The figures have been in decline for some time, but BlackBerry’s fate was sealed in August when it confirmed that it would consider a sale of the company.
The announcement came just weeks before long-standing mobile manufacturer Nokia was bought by Microsoft. Doomed to suffer similar fates, Nokia and BlackBerry’s futures were etched in stone when the iPhone launched in 2007. Neither were able to match Apple’s innovation, and both started to see handset sales decline. Like Nokia, experts agree it’s unlikely BlackBerry can continue in its current form. The firm’s board has hinted at several outcomes. Without a sale, options include an expansion of its mobile device management (MDM) capabilities, or a pursuit of the M2M space through its BlackBerry 10 (BB10) platform.

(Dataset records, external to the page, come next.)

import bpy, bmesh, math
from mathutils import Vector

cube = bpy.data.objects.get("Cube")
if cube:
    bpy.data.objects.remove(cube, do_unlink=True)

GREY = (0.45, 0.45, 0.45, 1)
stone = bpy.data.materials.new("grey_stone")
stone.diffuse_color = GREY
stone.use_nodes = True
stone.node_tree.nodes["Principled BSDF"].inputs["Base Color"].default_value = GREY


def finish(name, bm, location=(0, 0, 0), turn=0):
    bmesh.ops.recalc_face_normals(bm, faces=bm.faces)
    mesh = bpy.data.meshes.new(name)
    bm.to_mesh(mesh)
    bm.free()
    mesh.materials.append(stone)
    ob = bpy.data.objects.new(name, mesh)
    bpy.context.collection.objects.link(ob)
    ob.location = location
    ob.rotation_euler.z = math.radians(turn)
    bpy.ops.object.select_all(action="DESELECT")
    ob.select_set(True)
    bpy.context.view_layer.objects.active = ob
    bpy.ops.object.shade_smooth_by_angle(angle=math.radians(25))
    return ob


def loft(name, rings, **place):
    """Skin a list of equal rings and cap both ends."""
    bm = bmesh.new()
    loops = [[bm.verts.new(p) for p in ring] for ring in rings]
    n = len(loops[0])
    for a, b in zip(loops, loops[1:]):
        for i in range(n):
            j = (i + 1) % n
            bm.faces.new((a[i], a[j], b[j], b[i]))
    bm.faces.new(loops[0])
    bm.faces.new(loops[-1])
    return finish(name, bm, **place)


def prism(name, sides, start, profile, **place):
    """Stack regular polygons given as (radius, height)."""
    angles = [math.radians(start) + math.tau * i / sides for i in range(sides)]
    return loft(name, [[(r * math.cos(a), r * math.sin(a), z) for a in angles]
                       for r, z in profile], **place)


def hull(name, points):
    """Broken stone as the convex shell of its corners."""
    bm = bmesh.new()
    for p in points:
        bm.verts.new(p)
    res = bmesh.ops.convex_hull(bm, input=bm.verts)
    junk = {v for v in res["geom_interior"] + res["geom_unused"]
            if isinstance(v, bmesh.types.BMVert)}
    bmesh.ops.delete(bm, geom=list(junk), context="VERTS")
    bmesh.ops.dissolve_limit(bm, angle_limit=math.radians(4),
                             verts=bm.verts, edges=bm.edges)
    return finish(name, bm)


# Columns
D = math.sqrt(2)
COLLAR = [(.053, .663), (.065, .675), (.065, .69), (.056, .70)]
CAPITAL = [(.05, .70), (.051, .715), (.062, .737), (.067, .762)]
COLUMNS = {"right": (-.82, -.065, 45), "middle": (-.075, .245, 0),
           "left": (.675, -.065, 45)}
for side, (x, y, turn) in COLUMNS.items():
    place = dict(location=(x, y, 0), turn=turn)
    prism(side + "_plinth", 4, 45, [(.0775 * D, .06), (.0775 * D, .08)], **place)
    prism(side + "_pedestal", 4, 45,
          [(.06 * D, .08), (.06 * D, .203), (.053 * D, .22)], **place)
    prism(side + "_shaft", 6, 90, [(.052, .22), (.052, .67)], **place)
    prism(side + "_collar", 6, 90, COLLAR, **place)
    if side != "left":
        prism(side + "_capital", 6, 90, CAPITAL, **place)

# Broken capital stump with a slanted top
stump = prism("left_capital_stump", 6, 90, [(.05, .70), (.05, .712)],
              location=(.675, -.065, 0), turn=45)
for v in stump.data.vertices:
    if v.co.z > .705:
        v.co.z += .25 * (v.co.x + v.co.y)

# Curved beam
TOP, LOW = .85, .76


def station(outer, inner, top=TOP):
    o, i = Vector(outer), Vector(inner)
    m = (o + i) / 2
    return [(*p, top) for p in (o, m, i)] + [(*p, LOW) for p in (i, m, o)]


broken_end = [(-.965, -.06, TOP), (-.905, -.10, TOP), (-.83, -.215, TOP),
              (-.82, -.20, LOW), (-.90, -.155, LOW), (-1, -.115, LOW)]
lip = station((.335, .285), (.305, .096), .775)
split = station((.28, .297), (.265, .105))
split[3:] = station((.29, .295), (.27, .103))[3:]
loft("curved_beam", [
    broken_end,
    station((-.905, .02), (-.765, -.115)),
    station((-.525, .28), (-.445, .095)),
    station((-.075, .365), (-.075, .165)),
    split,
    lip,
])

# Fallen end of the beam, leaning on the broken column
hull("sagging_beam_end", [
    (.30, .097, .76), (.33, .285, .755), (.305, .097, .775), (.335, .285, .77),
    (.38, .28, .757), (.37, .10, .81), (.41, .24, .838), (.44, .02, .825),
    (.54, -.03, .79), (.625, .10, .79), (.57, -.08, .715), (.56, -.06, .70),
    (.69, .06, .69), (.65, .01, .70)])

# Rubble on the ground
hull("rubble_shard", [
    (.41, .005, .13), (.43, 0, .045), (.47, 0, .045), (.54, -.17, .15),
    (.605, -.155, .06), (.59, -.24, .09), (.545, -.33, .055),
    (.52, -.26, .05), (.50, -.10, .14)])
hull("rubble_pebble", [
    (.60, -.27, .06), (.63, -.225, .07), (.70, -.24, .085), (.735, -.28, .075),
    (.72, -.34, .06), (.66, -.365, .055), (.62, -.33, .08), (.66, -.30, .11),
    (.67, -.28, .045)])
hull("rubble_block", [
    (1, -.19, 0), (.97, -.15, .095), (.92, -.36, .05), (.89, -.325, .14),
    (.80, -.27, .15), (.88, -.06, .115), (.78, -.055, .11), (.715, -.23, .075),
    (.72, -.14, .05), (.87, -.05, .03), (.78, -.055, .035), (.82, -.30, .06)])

Yet none of these options will deliver the revenue growth needed to offset BlackBerry’s declining device revenues, making a sale look likely. ‘There’s no denying that BlackBerry’s numbers are down; the firm is smaller and less profitable than it once was,’ says Jan Dawson, chief telecoms analyst at Ovum. ‘Shipments are down, revenue is plummeting and profits have fallen.’ Ultimately, Dawson thinks a buyer could be an enterprise software company such as Oracle, or HP - which has already had several forays into mobile devices. He also suggests a handset vendor such as Samsung might have an interest in BlackBerry’s patents and enterprise expertise.
The weakening of hardware
But BlackBerry’s hardware side looks doomed. During the 2013 financial year, 95% of BlackBerry’s expenditure was on hardware, while 5% was split between services and software. This is despite the fact that hardware made up less than 60% of BlackBerry’s total revenue, with the firm taking a substantial 40% from software and services. One of BlackBerry’s biggest mistakes was to focus on hardware; this is its weakest asset, says Malik Kamal-Saadi, principal analyst at Informa Telecoms and Media. Because of its weak hardware division, Kamal-Saadi thinks it is ‘extremely unlikely’ that BlackBerry will be able to sell its business as a whole. ‘A lot of people think Chinese companies like Lenovo or Huawei will be interested in the whole package, but problems could arise in the form of Canadian government validation and investor approval - this can take years to happen,’ he says.
And if BlackBerry ends up siphoning off its assets separately, BB10 could be a very attractive proposition for vendors looking to peruse the M2M space. This is because the BB10 OS is based on QNX, which Kamal-Saadi says is ‘the greatest cross-platform in the market’ thanks to its granularity.
Kamal-Saadi thinks a sale of BB10 would attract a new entrant to the mobile market, such as Amazon or Yahoo. ‘Imagine when your phone will become the controller of your car, your fridge and your TV,’ he says. ‘You’ll need a cross platform. QNX could be adapted and that’s a huge strength for people that want to go to that next stage where the phone becomes the hub or remote control.’
Whatever happens, with BlackBerry about to report its second quarter results at the end of September, an announcement is expected very soon. ‘The board needs to sell as soon as possible,’ says Kamal-Saadi. ‘Every day loses value to shareholders and the business.’
But if one thing is certain, there is no coming back for BlackBerry. ‘It will never get back to the glory days; if it survives it will be in a different form,’ Dawson says. ‘But which asset will provide the revenue stream? Device revenues are dropping so if they don’t sell, it needs to find a way of making money from something else.’
BlackBerry should play on its strengths by licensing its email infrastructure to be sold as a separate app, according to Sami Mughal, hardware design engineer and founder of OxGadgets.
‘I would like to see their email infrastructure, probably as the BB HUB, appear as an app on the Android, WP8 and iOS platforms,’ Mughal says.
Meanwhile, BlackBerry hardware might be better suited to an operating system such as Android or Ubuntu, he suggests. ‘BlackBerry already has a big following in the business world, and it can still carry on as email and browsing devices, but running a different OS.’
BlackBerry did have flashes of brilliance such as its BlackBerry Messenger Service (BBM). But in 2011, when the instant messaging service was used to communicate during the London riots, BlackBerry’s reputation arguably became tarnished.
It was followed by several embarrassing outages, for which BlackBerry was forced to apologise. ‘BBM is one of the core parts of the firm – it became popular with teens in certain markets at least,’ Ovum’s Dawson says, adding that although the London riots created ‘brief PR problems, it’s been overblown’.
BlackBerry has recently added more enterprise-centric features to BBM, such as screen-sharing, video and voice calling, and its channels product for brands, signalling a possible survival for the tool in the business market.